Christine shared that when you have something new in the classroom that may be of great distraction to let the kids play with it. After some play time set the expectations for the item. Other teachers chimed in about how they let kids have a few minutes to play with manipulatives before they begin their lesson. It cuts way down on the distraction of playing instead of paying attention to the lesson.
I shared my perspective of how we have so much change that we need to be discerning about what we use and what we do not use. I review and play with all the programs and learning games to make sure they fit what I am trying to teach. This is a time consuming process which I do not like, but I do like that kids are using technology and it enhances their learning.
What does play have to do with embracing change and how does this impact you as a professional?
I think you can interchange play and explore for this question. Douglas Thomas point about children playing with a new toy and an adult logging onto the Internet both having the same wonder questions made me reflect on all the new programs we have to learn every year. Just this weekend I will explore or play with the updated moviemaker to use with the students. We constantly adapt to new or updated programs, apps, etc.. It is time consuming. I understand what Douglas is saying but it does not always feel like play to me. It is more exploration or something I have to get through in order to start on a project. For example, I want to use the moviemaker program, but I am not looking forward to all the time it will take to learn how to use it well. I am thankful that I will be able to view multiple youtube videos and look up information about it on the internet. Although, I do not miss the day of reading the manual. It seems now days the change is so fast you spend as much time learning as you do using a tool.

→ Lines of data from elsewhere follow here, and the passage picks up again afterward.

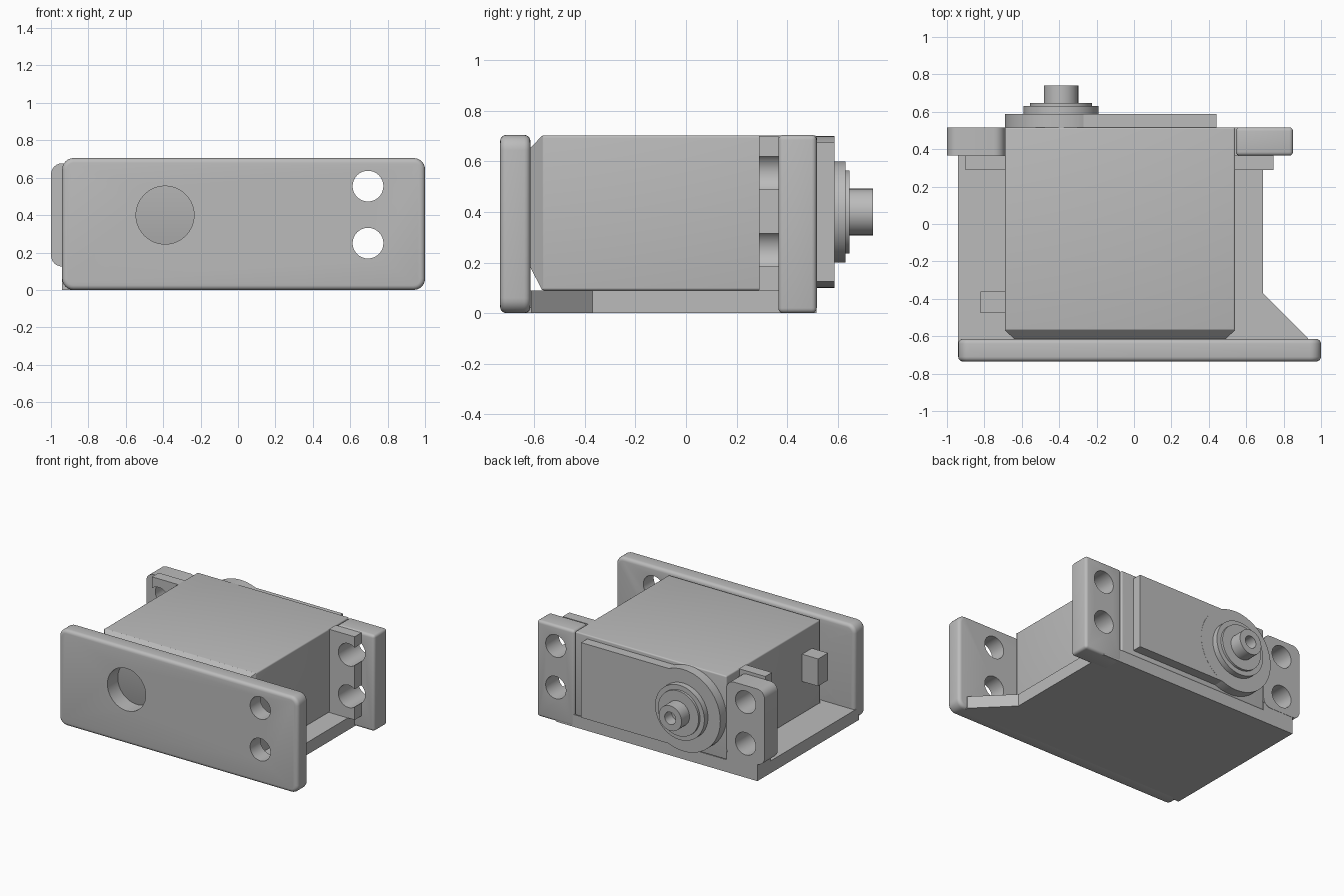
import bpy, bmesh, math
from mathutils import Matrix

if "Cube" in bpy.data.objects:
    bpy.data.objects.remove(bpy.data.objects["Cube"], do_unlink=True)

grey = bpy.data.materials.new("plain grey")
grey.use_nodes = True
colour = (0.5, 0.5, 0.5, 1)
grey.diffuse_color = colour
grey.node_tree.nodes["Principled BSDF"].inputs["Base Color"].default_value = colour

SHAFT = (-0.39, 0.40)
HOLE_R = 0.082
HOLE_Z = (0.25, 0.555)
LEFT_X, RIGHT_X = 0.695, -0.845


def finish(name, bm):
    bmesh.ops.recalc_face_normals(bm, faces=bm.faces)
    mesh = bpy.data.meshes.new(name)
    bm.to_mesh(mesh)
    bm.free()
    mesh.materials.append(grey)
    ob = bpy.data.objects.new(name, mesh)
    bpy.context.collection.objects.link(ob)
    return ob


def apply(ob, mod):
    bpy.context.view_layer.objects.active = ob
    bpy.ops.object.modifier_apply(modifier=mod.name)


def box(name, x, y, z, corner=0, edge=0):
    """Box from ranges; corner rounds edges along y, edge rounds all."""
    bm = bmesh.new()
    bmesh.ops.create_cube(bm, size=1)
    for v in bm.verts:
        v.co = [r[0] if c < 0 else r[1] for c, r in zip(v.co, (x, y, z))]
    if corner:
        along = [e for e in bm.edges if abs(e.verts[0].co.y - e.verts[1].co.y) > 1e-4]
        bmesh.ops.bevel(bm, geom=along, offset=corner, segments=6, profile=0.5, affect='EDGES')
    ob = finish(name, bm)
    if edge:
        mod = ob.modifiers.new("round", 'BEVEL')
        mod.width, mod.segments, mod.limit_method = edge, 4, 'ANGLE'
        mod.angle_limit = math.radians(40)
        apply(ob, mod)
    return ob


def rod(name, x, z, r, y0, y1):
    bm = bmesh.new()
    bmesh.ops.create_cone(bm, cap_ends=True, segments=64, radius1=r, radius2=r, depth=y1 - y0)
    turn = Matrix.Rotation(math.pi / 2, 4, 'X')
    bmesh.ops.transform(bm, matrix=Matrix.Translation((x, (y0 + y1) / 2, z)) @ turn, verts=bm.verts)
    return finish(name, bm)


def drill(ob, x, z, r, y0=-1, y1=1):
    cutter = rod("cutter", x, z, r, y0, y1)
    mod = ob.modifiers.new("hole", 'BOOLEAN')
    mod.operation, mod.solver, mod.object = 'DIFFERENCE', 'EXACT', cutter
    apply(ob, mod)
    bpy.data.objects.remove(cutter, do_unlink=True)


def drill_pair(ob, x):
    for z in HOLE_Z:
        drill(ob, x, z, HOLE_R)


# Bracket: front plate, floor and mounting post
plate = box("front_plate", (-0.94, 1), (-0.735, -0.615), (0, 0.705), 0.06, 0.025)
drill(plate, *SHAFT, 0.155)
drill_pair(plate, LEFT_X)

outline = [(-0.94, -0.66), (0.93, -0.66), (0.93, -0.61), (0.69, -0.37), (0.69, 0.515), (-0.94, 0.515)]
bm = bmesh.new()
base = bm.faces.new([bm.verts.new((x, y, 0)) for x, y in outline])
top = bmesh.ops.extrude_face_region(bm, geom=[base])["geom"]
bmesh.ops.translate(bm, vec=(0, 0, 0.09), verts=[g for g in top if isinstance(g, bmesh.types.BMVert)])
finish("bracket_floor", bm)

left_post = box("left_post", (0.545, 0.85), (0.365, 0.517), (0, 0.705), 0, 0.02)
drill_pair(left_post, LEFT_X)
right_post = box("right_post", (-1, -0.69), (0.365, 0.517), (0.125, 0.677), 0.06)
drill_pair(right_post, RIGHT_X)
box("right_post_foot", (-0.94, -0.69), (0.365, 0.515), (0.08, 0.15))

# Motor case with a tapered front cap
box("motor_case", (-0.69, 0.54), (-0.57, 0.517), (0.09, 0.703), 0, 0.01)
cap = box("case_cap", (-0.69, 0.54), (-0.615, -0.568), (0.09, 0.703))
for v in cap.data.vertices:
    if v.co.y < -0.6:
        v.co.x += 0.05 if v.co.x < 0 else -0.05
        v.co.z += 0.09 if v.co.z < 0.4 else -0.05

# Mounting ears, open at their outer edges
for name, span, x in (("left_ear", (0.53, 0.745), LEFT_X), ("right_ear", (-0.9, -0.68), RIGHT_X)):
    ear = box(name, span, (0.288, 0.366), (0.09, 0.7))
    drill_pair(ear, x)

box("cable_block", (-0.82, -0.68), (-0.475, -0.36), (0.33, 0.53))

# Gear cover and stepped output shaft
box("gear_cover", (SHAFT[0], 0.44), (0.51, 0.587), (0.125, 0.675))
rod("gear_boss", *SHAFT, 0.3, 0.51, 0.588)
rod("shaft_collar", *SHAFT, 0.2, 0.58, 0.63)
rod("shaft_ring", *SHAFT, 0.165, 0.62, 0.647)
shaft = rod("output_shaft", *SHAFT, 0.092, 0.64, 0.74)
drill(shaft, *SHAFT, 0.045, 0.66, 0.8)

# Smooth shading with sharp edges kept
for ob in bpy.context.scene.objects:
    ob.select_set(ob.type == 'MESH')
bpy.ops.object.shade_smooth_by_angle(angle=math.radians(30))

In the article William Astore wrote, technology is over used in the classroom. He uses technology only when it enhances the learning environment of the classroom. He cautions not to use technology just to be cutting edge and look good. Today new programs and apps come out daily basis. Our rate of change is so great that we now need to discern about what we choose to use. Over he years I have played around with different ways to include technology into my daily lessons. I use an iPad to allow students to practice math facts, money, and time. Today I use a math tutor program and spelling programs to support and enhance the core programs being taught in my school today. The technology today allows me to individualize instruction. The programs used were reviewed and chosen to support the core programs taught at my school. I have learned to keep it simple and focused.
When I review technology I compare it to my goals for student instruction. Much like the article by Scott Steinberg 5 Reasons Why Digital Learning Matters, I focus on how accessible and efficient the programs or apps perform. The other factor I consider is the ability to personalize the program or app in order to individualize instruction. Technology for use in the classroom has come a long way and enhances the classroom as long as you take the time to “play” with the many options available and keep up with all the updates and filter through the many new alternatives that consistently become available.